Skepticism is a stage in the process of unlearning, not an end in the pursuit of knowledge. We should not accept dogma-this is what we have been saying, but we cannot remain skeptics. (pg. 345)
Skeptical thinkers, maybe not, but students will develop habits of creating honest doubt. On training, putting theory into practice, Feibleman solicits the “principles of conditioning, after the methods followed by Pavlov and the later behaviorists” (pg. 353). Noted behavioral psychologists following Pavlov are Carl Rogers, B. F. Skinner, Kurt Lewin, Jack Mezirow, and Jerome Bruner. Monitored responses measure the affective domain of thinking – a person’s attitudes, values, and beliefs. Common Core’s Statewide Longitudinal Database System (link to article ) was developed to fulfill the aspirations of the National Society for the Study of Education in data mining your child’s attitudes, emotions, perseverance, and values.
Feibleman reminds me of the Wizard of Oz, a self-made Platonic Guardian hiding behind a curtain, putting the fear of faith-based knowledge into the minds of our children. And, his theory of unlearning may have abided with him in his ivory tower, were it not for the consultants carrying the virtues of their various philosophies into American institutions that were not privy to the yearbook.

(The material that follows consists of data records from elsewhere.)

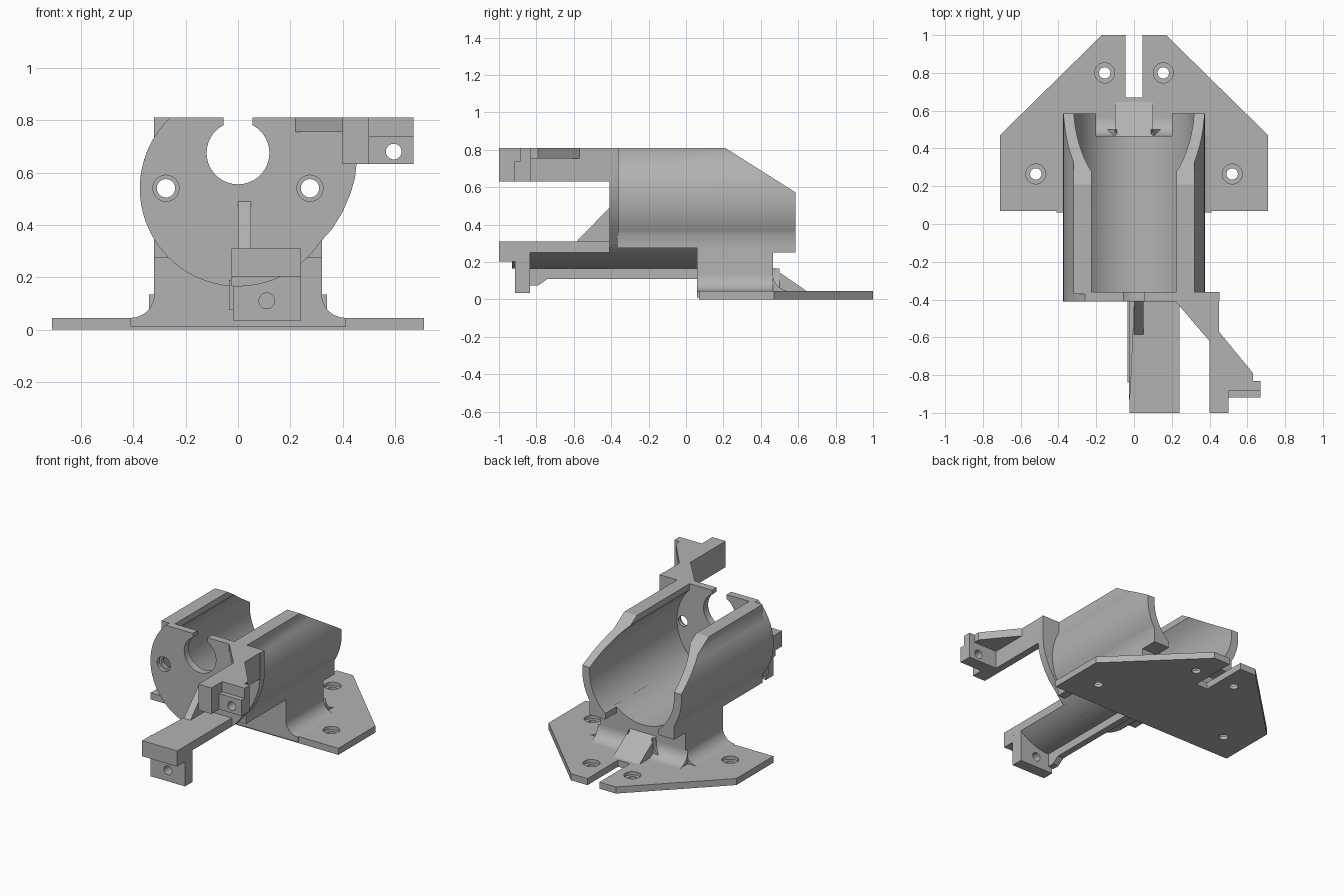
import bpy, bmesh
from math import radians, cos, sin

old = bpy.data.objects.get("Cube")
if old:
    bpy.data.objects.remove(old, do_unlink=True)

grey = bpy.data.materials.new("plain_grey")
grey.use_nodes = True
COLOUR = (0.45, 0.45, 0.45, 1)
grey.diffuse_color = COLOUR
grey.node_tree.nodes["Principled BSDF"].inputs["Base Color"].default_value = COLOUR

PLACE = {"x": lambda u, v, t: (t, u, v),
         "y": lambda u, v, t: (u, t, v),
         "z": lambda u, v, t: (u, v, t)}


def prism(name, pts, axis, a, b):
    """Extrude a flat outline along one axis from a to b."""
    bm = bmesh.new()
    put = PLACE[axis]
    low = [bm.verts.new(put(u, v, a)) for u, v in pts]
    high = [bm.verts.new(put(u, v, b)) for u, v in pts]
    bm.faces.new(low)
    bm.faces.new(high)
    for i in range(len(pts)):
        j = (i + 1) % len(pts)
        bm.faces.new((low[i], low[j], high[j], high[i]))
    bmesh.ops.recalc_face_normals(bm, faces=bm.faces)
    me = bpy.data.meshes.new(name)
    bm.to_mesh(me)
    bm.free()
    me.materials.append(grey)
    ob = bpy.data.objects.new(name, me)
    bpy.context.collection.objects.link(ob)
    return ob


def arc(cx, cz, r, start, end, step=5):
    n = max(2, round(abs(end - start) / step))
    angles = [radians(start + (end - start) * i / n) for i in range(n + 1)]
    return [(cx + r * cos(t), cz + r * sin(t)) for t in angles]


def disc(u, v, r, axis, a, b):
    return prism("cutter", arc(u, v, r, 0, 350, 10), axis, a, b)


def rect(u0, u1, v0, v1):
    return [(u0, v0), (u1, v0), (u1, v1), (u0, v1)]


def box(name, x, y, z):
    return prism(name, rect(*x, *y), "z", *z)


def cut(ob, cutters):
    """Subtract the cutters, bake the result and discard them."""
    for c in cutters:
        c.hide_render = True
        m = ob.modifiers.new("cut", "BOOLEAN")
        m.operation, m.solver, m.object = "DIFFERENCE", "EXACT", c
    bpy.context.view_layer.update()
    dg = bpy.context.evaluated_depsgraph_get()
    baked = bpy.data.meshes.new_from_object(ob.evaluated_get(dg))
    ob.modifiers.clear()
    ob.data = baked
    for c in cutters:
        bpy.data.objects.remove(c, do_unlink=True)
    return ob


CZ, R_OUT, R_IN, TOP = 0.54, 0.375, 0.32, 0.81

# Mounting plate with cable slot and four countersunk holes
half = [(0.045, 0.67), (0.045, 1), (0.17, 1), (0.71, 0.47), (0.71, 0.07)]
plate = prism("base_plate", half + [(-x, y) for x, y in reversed(half)], "z", 0, 0.045)
holes = []
for s in (-1, 1):
    for x, y in ((0.155, 0.8), (0.52, 0.265)):
        holes += [disc(s * x, y, 0.03, "z", -0.1, 0.1), disc(s * x, y, 0.053, "z", 0.022, 0.1)]
cut(plate, holes)

# Open-topped cradle tube
side = arc(0, CZ, R_OUT, 31.4, -31.4)
outer = [(0.32, TOP)] + side + [(0.32, 0.275)]
outer += arc(0, CZ, R_OUT, -45, -135)
outer += [(-0.32, 0.275)] + [(-x, z) for x, z in reversed(side)] + [(-0.32, TOP)]
inner = [(-0.225, TOP)] + arc(0, CZ, R_IN, 134.7, 405.3) + [(0.225, TOP)]
tube = prism("cradle_tube", outer + inner, "y", -0.37, 0.585)
cut(tube, [
    prism("cutter", [(0.21, TOP), (0.21, 1), (0.8, 1), (0.8, 0.437)], "x", -1, 1),
    box("cutter", (-0.2, 0.2), (0.465, 0.7), (0, 0.4)),
    box("cutter", (-0.5, 0.5), (0.465, 0.7), (0, 0.25))])
for s, side_name in ((-1, "right"), (1, "left")):
    box("rear_skirt_" + side_name, sorted((s * 0.2, s * 0.32)), (0.46, 0.585), (0.25, 0.289))

# Pedestal with filleted flanks, hollowed by the bore
flank = [(0.32, 0.3)] + arc(0.41, 0.135, 0.09, 180, 270, 10) + [(0.41, 0.01)]
pedestal = prism("pedestal", flank + [(-x, z) for x, z in reversed(flank)], "y", 0.06, 0.465)
cut(pedestal, [disc(0, CZ, R_IN, "y", -1, 1)])

# Rear fillet and ramp
prism("rear_fillet", arc(0.555, 0.135, 0.09, 180, 270, 10) + [(0.46, 0.04)], "x", -0.34, 0.34)
prism("rear_ramp", [(0.46, 0.172), (0.645, 0.045), (0.46, 0.04)], "x", -0.1, 0.1)
for s, side_name in ((-1, "right"), (1, "left")):
    flare = [(s * 0.09, 0.165)] + [(s * x, z) for x, z in arc(0.2, 0.145, 0.1, 180, 270, 10)]
    prism("ramp_flare_" + side_name, flare + [(s * 0.09, 0.04)], "y", 0.46, 0.5)

# Front wall: round on one side, sweeping out to the upper arm on the other
wall_pts = arc(0, CZ, R_OUT, 133.95, 326)
wall_pts += [(0.36, 0.385), (0.4, 0.45), (0.43, 0.52), (0.447, 0.58), (0.453, 0.635), (0.453, TOP)]
wall = prism("front_wall", wall_pts, "y", -0.41, -0.36)
cuts = [disc(0, 0.675, 0.12, "y", -1, 0),
        prism("cutter", rect(-0.055, 0.055, 0.7, 1), "y", -0.9, 0.1)]
for s in (-1, 1):
    cuts += [disc(s * 0.275, CZ, 0.035, "y", -0.8, 0.2),
             disc(s * 0.275, CZ, 0.05, "y", -0.7, -0.385)]
cut(wall, cuts)

# Upper arm: thin web, side wall, front prong and drilled lug
prism("upper_arm_web", [
    (0.22, -0.41), (0.4, -0.62), (0.4, -0.95), (0.5, -0.95), (0.5, -0.885), (0.67, -0.885),
    (0.67, -0.83), (0.63, -0.83), (0.63, -0.79), (0.45, -0.57), (0.45, -0.37), (0.22, -0.37)],
    "z", 0.755, TOP)
box("upper_arm_wall", (0.4, 0.45), (-0.93, -0.37), (0.632, TOP))
box("upper_arm_prong", (0.4, 0.5), (-1, -0.83), (0.632, TOP))
lug = prism("upper_arm_lug",
            [(-0.918, 0.632), (-0.83, 0.632), (-0.83, TOP), (-0.885, TOP),
             (-0.885, 0.74), (-0.918, 0.74)], "x", 0.49, 0.67)
cut(lug, [disc(0.595, 0.68, 0.03, "y", -2, 0)])

# Lower arm: flat top, underside following the tube curve
under = arc(0, CZ, R_OUT, 266, 309.8)
arm = prism("lower_arm", under + [(0.24, 0.31), (-0.026, 0.31)], "y", -0.93, -0.37)
cut(arm, [prism("cutter", [(-0.03, -1.1), (0, -0.41), (-0.2, -0.41), (-0.2, -1.1)], "z", 0.2, 0.5)])

# Lower arm end block, lip, edge fin and rib
end = prism("lower_arm_end", rect(-0.02, 0.24, 0.035, 0.31), "y", -0.915, -0.835)
cut(end, [disc(0.11, 0.11, 0.03, "y", -2, 0)])
box("lower_arm_lip", (-0.025, 0.24), (-1, -0.9), (0.203, 0.31))
prism("lower_arm_fin", [(-0.84, 0.075), (-0.79, 0.075), (-0.74, 0.11), (0.07, 0.11),
                        (0.07, 0.19), (-0.84, 0.19)], "x", -0.035, 0.01)
prism("arm_rib", [(-0.59, 0.305), (-0.4, 0.305), (-0.4, 0.49), (-0.41, 0.49)], "x", 0, 0.05)

# Smooth curved faces, keep edges sharp
bpy.ops.object.select_all(action="DESELECT")
for ob in bpy.context.collection.objects:
    if ob.type == "MESH" and grey.name in ob.data.materials:
        ob.select_set(True)
        bpy.context.view_layer.objects.active = ob
bpy.ops.object.shade_smooth_by_angle(angle=radians(30))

Ivory tower scholars are so busy analyzing human nature and society and racing for the next call for papers, I wonder how they contain the mental rationale they so highly prize. The various forces of global education are beyond complete comprehension, and any attempt to condense them into any sane sensibility is beyond the scope of one article.
Lifelong Learning is the elixir of global education – a panacea for peace. Creating sameness in thinking will create generations of citizens who will never know the truth and never love anything for which they will die for.
1 – Patterns for Lifelong Learning, T. M. Hesburgh, P.A. Miller, C.R. Wharton, Jr.; Jossey Bass Series in Higher Education, 1973.
2 – An Ontological Philosophy of Education, J. K. Feibleman, contributing to Modern Philosophies and Education and 54th Yearbook of the National Society for the Study of Education; 1955, Chapter X. (pg. 343)
3 – Education for Effective Thinking, W.H. Burton, R. B. Kimball, R. L. Wing; Appleton-Century-Crofts, Inc. New York, 1960.